Inevitably, the sheer touristic value of the archaeological wonders of Thebes draws the touts, like flies to honey, and the inescapable price dualities and rip-offs that Egypt seems to specialise in.
But not even the relentless cries of "Papyrus?", "See my shop!", or "Water? 10 pounds", can distract from the incredible sights on offer here, in the West Bank
Many of the tombs are closed to the public unfortunately, for restoration work, so my choice was limited. In the end, I was able to explore the tombs of Ramses IV, Ramses III, and Ramses I, all of which contain exquisite and delicate frescoes depicting their respective pharaoh's passage to the afterlife, and the wealth he took with him to the realm of the gods. Alas, photography was not allowed inside, with the ever vigilant guards more than willing to drag offenders outside by their camera straps, so I have nought but memories to take with me, and no photos to share. You'll just have to come here yourselves!
Of the many other highlights on offer, we managed to get around the imposing edifice of the Temple of Hapshupset (built by one of Egypt's greatest female pharaohs) and wander casually through several of the vividly decorated Tombs of the Nobles
After that, though, it was time to call it quit.
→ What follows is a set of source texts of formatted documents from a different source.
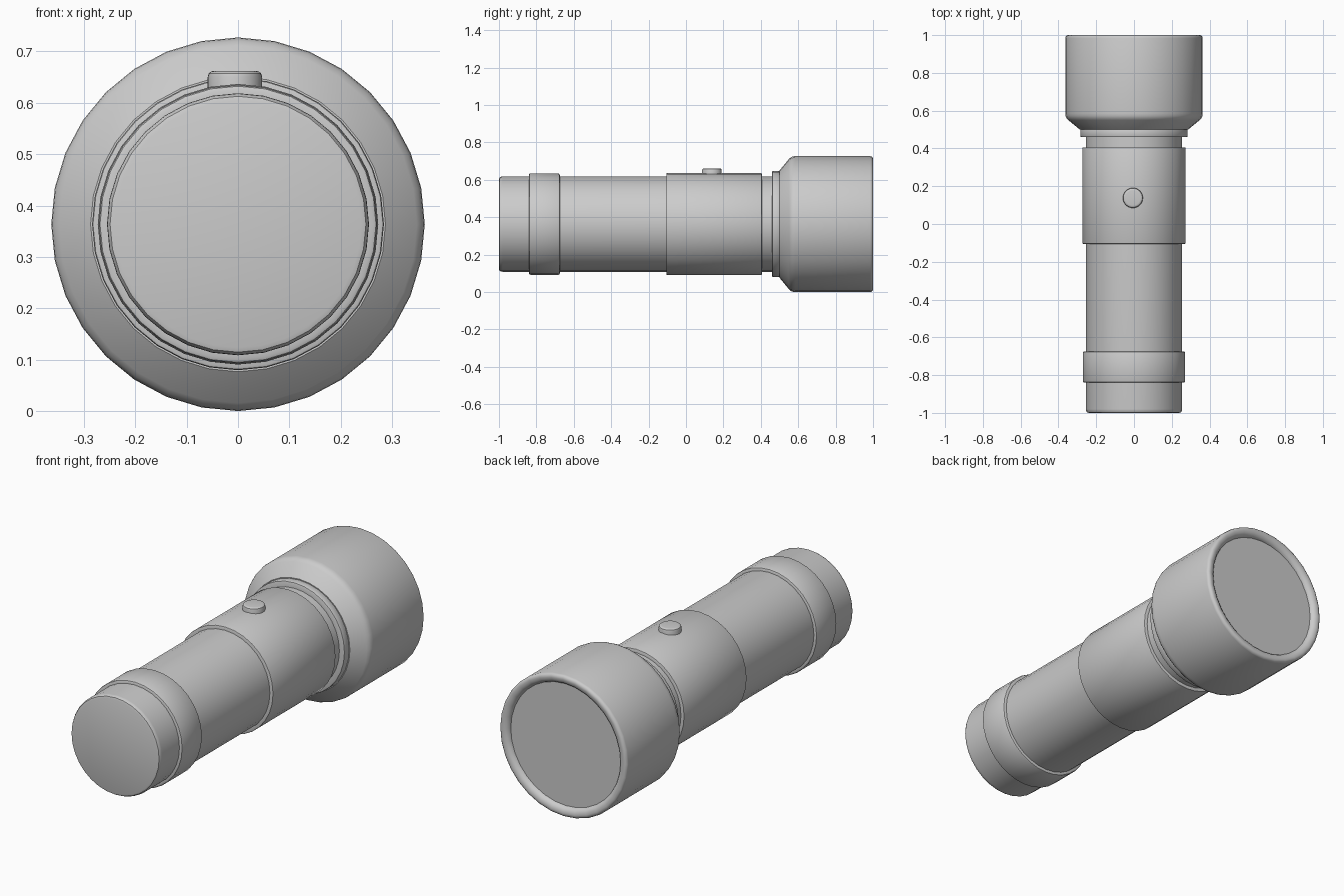
import bpy, bmesh, math

if "Cube" in bpy.data.objects:
    bpy.data.objects.remove(bpy.data.objects["Cube"])

SIDES = 32
AXIS_Z = 0.3635


def finish(obj, angle=35):
    bpy.ops.object.select_all(action='DESELECT')
    obj.select_set(True)
    bpy.context.view_layer.objects.active = obj
    bpy.ops.object.shade_smooth_by_angle(angle=math.radians(angle))


def lathe(name, profile, place, sides=SIDES):
    """Revolve (radius, height) points; place maps (u, v, height) to xyz."""
    bm = bmesh.new()
    rings = []
    for r, h in profile:
        if r == 0:
            rings.append([bm.verts.new(place(0, 0, h))])
        else:
            rings.append([bm.verts.new(place(r * math.sin(2 * math.pi * i / sides),
                                             r * math.cos(2 * math.pi * i / sides), h))
                          for i in range(sides)])
    for a, b in zip(rings, rings[1:]):
        for i in range(sides):
            j = (i + 1) % sides
            if len(a) == 1:
                bm.faces.new((a[0], b[i], b[j]))
            elif len(b) == 1:
                bm.faces.new((a[i], a[j], b[0]))
            else:
                bm.faces.new((a[i], a[j], b[j], b[i]))
    bmesh.ops.recalc_face_normals(bm, faces=bm.faces)
    mesh = bpy.data.meshes.new(name)
    bm.to_mesh(mesh)
    bm.free()
    obj = bpy.data.objects.new(name, mesh)
    bpy.context.collection.objects.link(obj)
    finish(obj)
    return obj


def along_y(u, v, h):
    return (u, h, AXIS_Z + v)


def collar(name, y0, y1, r, inner, b):
    """Band around the tube with softened corners."""
    lathe(name, [(inner, y0), (r - b, y0), (r - b * 0.3, y0 + b * 0.3), (r, y0 + b),
                 (r, y1 - b), (r - b * 0.3, y1 - b * 0.3), (r - b, y1), (inner, y1),
                 (inner, y0)], along_y)


# main tube with rounded tail cap
lathe("battery_tube", [(0, -1), (0.24, -1), (0.249, -0.997), (0.254, -0.988),
                       (0.255, -0.98), (0.255, 0.52), (0, 0.52)], along_y)

# bands on the tube
collar("tail_ring", -0.84, -0.675, 0.271, 0.25, 0.008)
collar("switch_sleeve", -0.105, 0.405, 0.273, 0.25, 0.004)
collar("neck_ring", 0.46, 0.502, 0.284, 0.25, 0.006)

# flared lamp head with rolled rim
lathe("lamp_head", [(0, 0.5), (0.287, 0.5), (0.348, 0.55), (0.357, 0.56), (0.362, 0.572),
                    (0.3635, 0.585), (0.3635, 0.985), (0.361, 0.993), (0.354, 0.999),
                    (0.345, 1.0), (0.333, 0.998), (0.322, 0.991), (0.315, 0.98),
                    (0.313, 0.965)], along_y)

# lens
lathe("lens", [(0, 0.975), (0.3145, 0.975)], along_y)

# push button on top of the sleeve
lathe("push_button", [(0, 0.6), (0.053, 0.6), (0.053, 0.65), (0.051, 0.657),
                      (0.046, 0.661), (0.04, 0.662), (0, 0.662)],
      lambda u, v, h: (u - 0.006, v + 0.138, h))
Two consecutive days of exploring old stone was enough for this traveller for a while, and I was starting to think wistfully of the deep blue waters of the Sinai, and Dahab - my next destination. All that stood in my way was a 17 hour bus journey. I can't say I was looking forward to that, but I knew it was time to see Luxor, and it's amazing reminder of what once was, in the rear-view mirror. For this trip, at least.